EXERCISE GOAL:
In the records that follow, the lines from the one containing "# Two vent slots" to the one containing "# Threaded neck with a bowl-shaped socket", inclusive, are to be given again exactly.

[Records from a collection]
▬▬▬

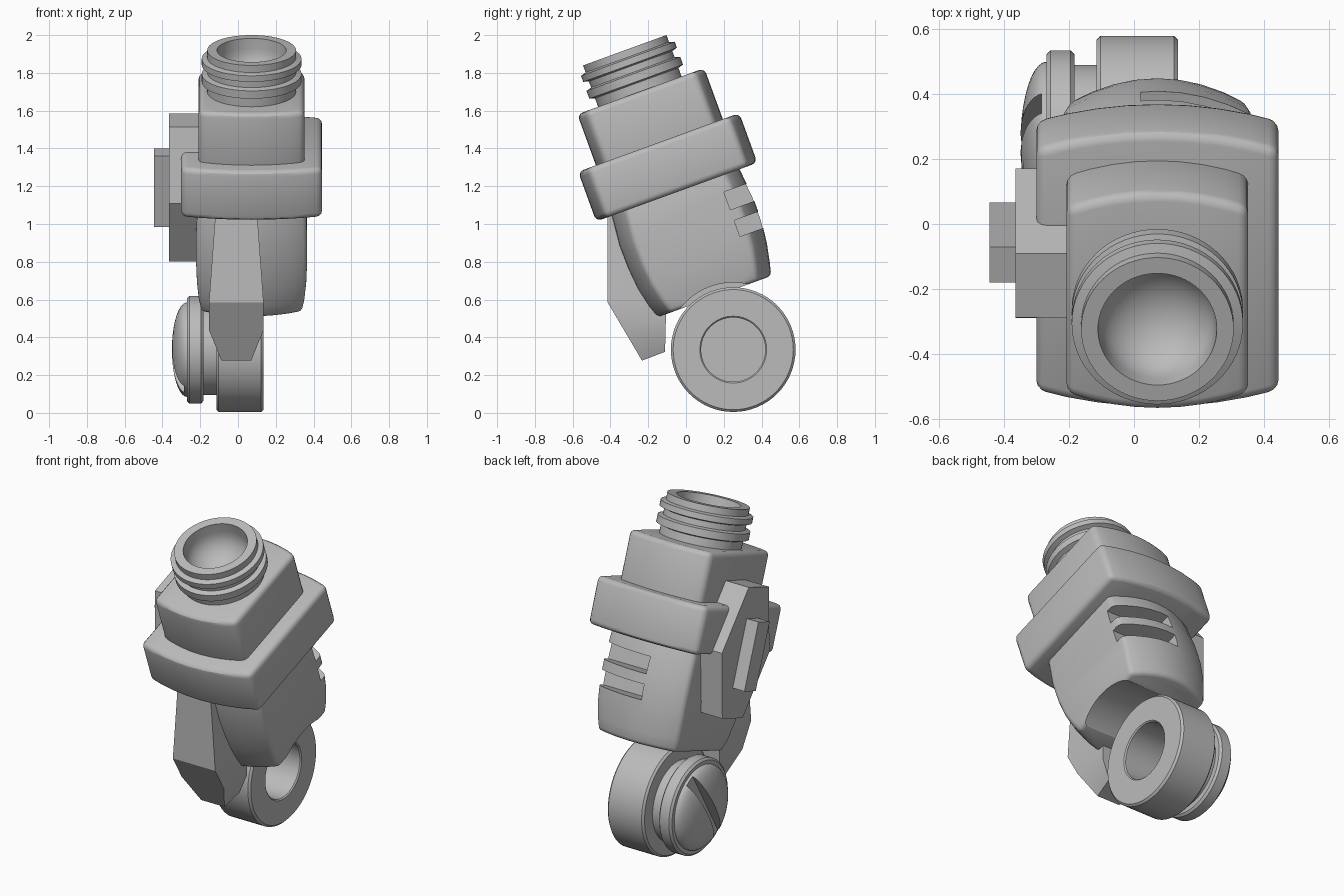
import bpy, bmesh
from math import sin, cos, pi, radians

cube = bpy.data.objects.get("Cube")
if cube:
    bpy.data.objects.remove(cube, do_unlink=True)

TILT = radians(20)      # lean of the housing towards the front
MID_X = 0.072           # centre plane of the housing
AXIS_V = 0.352          # housing axis in its own tilted frame
PIVOT = (0.25, 0.335)   # y, z centre of the pivot ring

gray = bpy.data.materials.new("plain_gray")
gray.use_nodes = True
gray.diffuse_color = (0.5, 0.5, 0.5, 1)
gray.node_tree.nodes["Principled BSDF"].inputs["Base Color"].default_value = gray.diffuse_color


def finish(name, bm, tilt=0.0):
    """Turn a bmesh into a linked object."""
    bmesh.ops.remove_doubles(bm, verts=bm.verts, dist=1e-5)
    bmesh.ops.recalc_face_normals(bm, faces=bm.faces)
    mesh = bpy.data.meshes.new(name)
    bm.to_mesh(mesh)
    bm.free()
    obj = bpy.data.objects.new(name, mesh)
    obj.rotation_euler.x = tilt
    mesh.materials.append(gray)
    bpy.context.collection.objects.link(obj)
    return obj


def stack(name, rings, tilt=0.0, caps=True, closed=False):
    """Skin a list of equal-length point rings."""
    bm = bmesh.new()
    rows = [[bm.verts.new(p) for p in ring] for ring in rings]
    n = len(rows[0])
    pairs = list(zip(rows, rows[1:]))
    if closed:
        pairs.append((rows[-1], rows[0]))
    for a, b in pairs:
        for i in range(n):
            j = (i + 1) % n
            bm.faces.new((a[i], a[j], b[j], b[i]))
    if caps and not closed:
        bm.faces.new(rows[0])
        bm.faces.new(rows[-1])
    return finish(name, bm, tilt)


def prism(name, points, axis, low, high, tilt=0.0):
    """Extrude a 2D outline along x or y."""
    def place(p, h):
        return (h, p[0], p[1]) if axis == "x" else (p[0], h, p[1])
    return stack(name, [[place(p, h) for p in points] for h in (low, high)], tilt)


def box(name, x, v, w, tilt=TILT):
    corners = [(v[0], w[0]), (v[1], w[0]), (v[1], w[1]), (v[0], w[1])]
    return prism(name, corners, "x", x[0], x[1], tilt)


def lathe(name, profile, place, tilt=0.0, closed=False, steps=64):
    """Revolve (radius, height) pairs; place maps them into space."""
    turns = [2 * pi * i / steps for i in range(steps)]
    rings = [[place(r * cos(a), r * sin(a), h) for a in turns] for r, h in profile]
    return stack(name, rings, tilt, caps=False, closed=closed)


def pivot_place(a, b, h):
    return (h, PIVOT[0] + a, PIVOT[1] + b)


def neck_place(a, b, h):
    return (MID_X + a, AXIS_V + b, h)


def bulged(half, front, back, bulge, w, n=8):
    """Rectangle whose front and back sides bow outwards."""
    ts = [-1 + 2 * i / n for i in range(n + 1)]
    pts = [(MID_X + half * t, front + bulge * t * t, w) for t in ts]
    return pts + [(MID_X + half * t, back - bulge * t * t, w) for t in reversed(ts)]


def apply_mod(obj, kind, **settings):
    mod = obj.modifiers.new(kind.lower(), kind)
    for key, value in settings.items():
        setattr(mod, key, value)
    bpy.context.view_layer.objects.active = obj
    bpy.ops.object.modifier_apply(modifier=mod.name)


def soften(obj, width):
    apply_mod(obj, "BEVEL", width=width, segments=3, limit_method="ANGLE",
              angle_limit=radians(35))


def combine(obj, cutter, operation="DIFFERENCE"):
    bpy.context.view_layer.update()
    apply_mod(obj, "BOOLEAN", operation=operation, solver="EXACT", object=cutter)
    bpy.data.objects.remove(cutter, do_unlink=True)


# Housing: upper block, wide collar and barrel-shaped lower body
upper = stack("upper_block", [bulged(0.28, 0, 0.715, 0.05, w) for w in (1.3, 1.682)], TILT)
soften(upper, 0.03)
collar = stack("collar", [bulged(0.373, -0.1, 0.808, 0.055, w) for w in (1.115, 1.395)], TILT)
soften(collar, 0.03)
levels = [(0.527, 0.265, 0.03, 0.672), (0.6, 0.279, 0.005, 0.69), (0.7, 0.289, -0.017, 0.71),
          (0.82, 0.294, -0.028, 0.724), (0.95, 0.294, -0.03, 0.724), (1.2, 0.285, -0.005, 0.7)]
body = stack("lower_body", [bulged(h, f, b, 0.08, w) for w, h, f, b in levels], TILT)
soften(body, 0.022)

# Two vent slots open to the left, and the round clearance for the ring
for low, high in ((0.78, 0.87), (0.93, 1.03)):
    combine(body, box("slot_cutter", (0.02, 0.6), (0.588, 0.9), (low, high)))
combine(body, lathe("ring_clearance_cutter",
                    [(0, -0.12), (0.355, -0.12), (0.355, 0.6), (0, 0.6)], pivot_place))

# Threaded neck with a bowl-shaped socket
bowl = [(0.18 * cos(t * pi / 16), 1.86 - 0.15 * sin(t * pi / 16)) for t in range(9)]
neck_profile = [(0, 1.62), (0.235, 1.62)]
for low, high in ((1.73, 1.79), (1.825, 1.875)):
    neck_profile += [(0.235, low), (0.264, low + 0.008), (0.264, high - 0.008), (0.235, high)]
neck_profile += [(0.235, 1.915), (0.183, 1.915)] + bowl
lathe("threaded_neck", neck_profile, neck_place, TILT)

# Side plate with its raised bar
hexagon = []
for side, w_sign in ((-1, 1), (1, 1), (1, 0), (1, -1), (-1, -1), (-1, 0)):
    half = 0.105 if w_sign else 0.245
    hexagon.append((AXIS_V + side * half, 1.142 + w_sign * 0.378))
prism("side_plate", hexagon, "x", -0.365, -0.15, TILT)
box("side_bar", (-0.445, -0.35), (0.296, 0.413), (0.94, 1.34))

# Front tongue: side outline trimmed by a tapered front outline
tongue = prism("front_tongue", [(-0.415, 1.12), (-0.415, 0.585), (-0.233, 0.277),
                                (-0.111, 0.323), (-0.106, 0.52), (-0.106, 1.12)],
               "x", -0.3, 0.3)
taper = [(0.1, 1.2), (0.145, 0.58), (0.145, 0.44), (0.076, 0.27)]
outline = [(x - 0.009, z) for x, z in taper] + [(-x - 0.009, z) for x, z in reversed(taper)]
combine(tongue, prism("tongue_trim", outline, "y", -0.6, 0.1), "INTERSECT")

# Pivot ring, spacer and domed screw head
lathe("pivot_ring", [(0.17, -0.115), (0.17, 0.128), (0.177, 0.135), (0.318, 0.135),
                     (0.33, 0.123), (0.33, -0.103), (0.318, -0.115)], pivot_place, closed=True)
lathe("spacer", [(0, -0.1), (0.24, -0.1), (0.24, -0.2), (0, -0.2)], pivot_place)
dome = [(0.25 * cos(t * pi / 20), -0.27 - 0.08 * sin(t * pi / 20)) for t in range(11)]
head = lathe("screw_head", [(0, -0.183), (0.272, -0.183), (0.285, -0.195), (0.285, -0.258),
                            (0.272, -0.27)] + dome, pivot_place)
d, s = cos(radians(30)), sin(radians(30))
slot = [(PIVOT[0] + a * s + b * d, PIVOT[1] + a * d - b * s)
        for a, b in ((-0.4, -0.035), (0.4, -0.035), (0.4, 0.035), (-0.4, 0.035))]
combine(head, prism("screw_slot_cutter", slot, "x", -0.5, -0.285))

# Smooth shading with crisp edges
bpy.ops.object.select_all(action="DESELECT")
for obj in bpy.context.scene.objects:
    if obj.type == "MESH" and gray.name in obj.data.materials:
        obj.select_set(True)
        bpy.context.view_layer.objects.active = obj
bpy.ops.object.shade_smooth_by_angle(angle=radians(30))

▬▬▬

ANSWER:
# Two vent slots open to the left, and the round clearance for the ring
for low, high in ((0.78, 0.87), (0.93, 1.03)):
    combine(body, box("slot_cutter", (0.02, 0.6), (0.588, 0.9), (low, high)))
combine(body, lathe("ring_clearance_cutter",
                    [(0, -0.12), (0.355, -0.12), (0.355, 0.6), (0, 0.6)], pivot_place))

# Threaded neck with a bowl-shaped socket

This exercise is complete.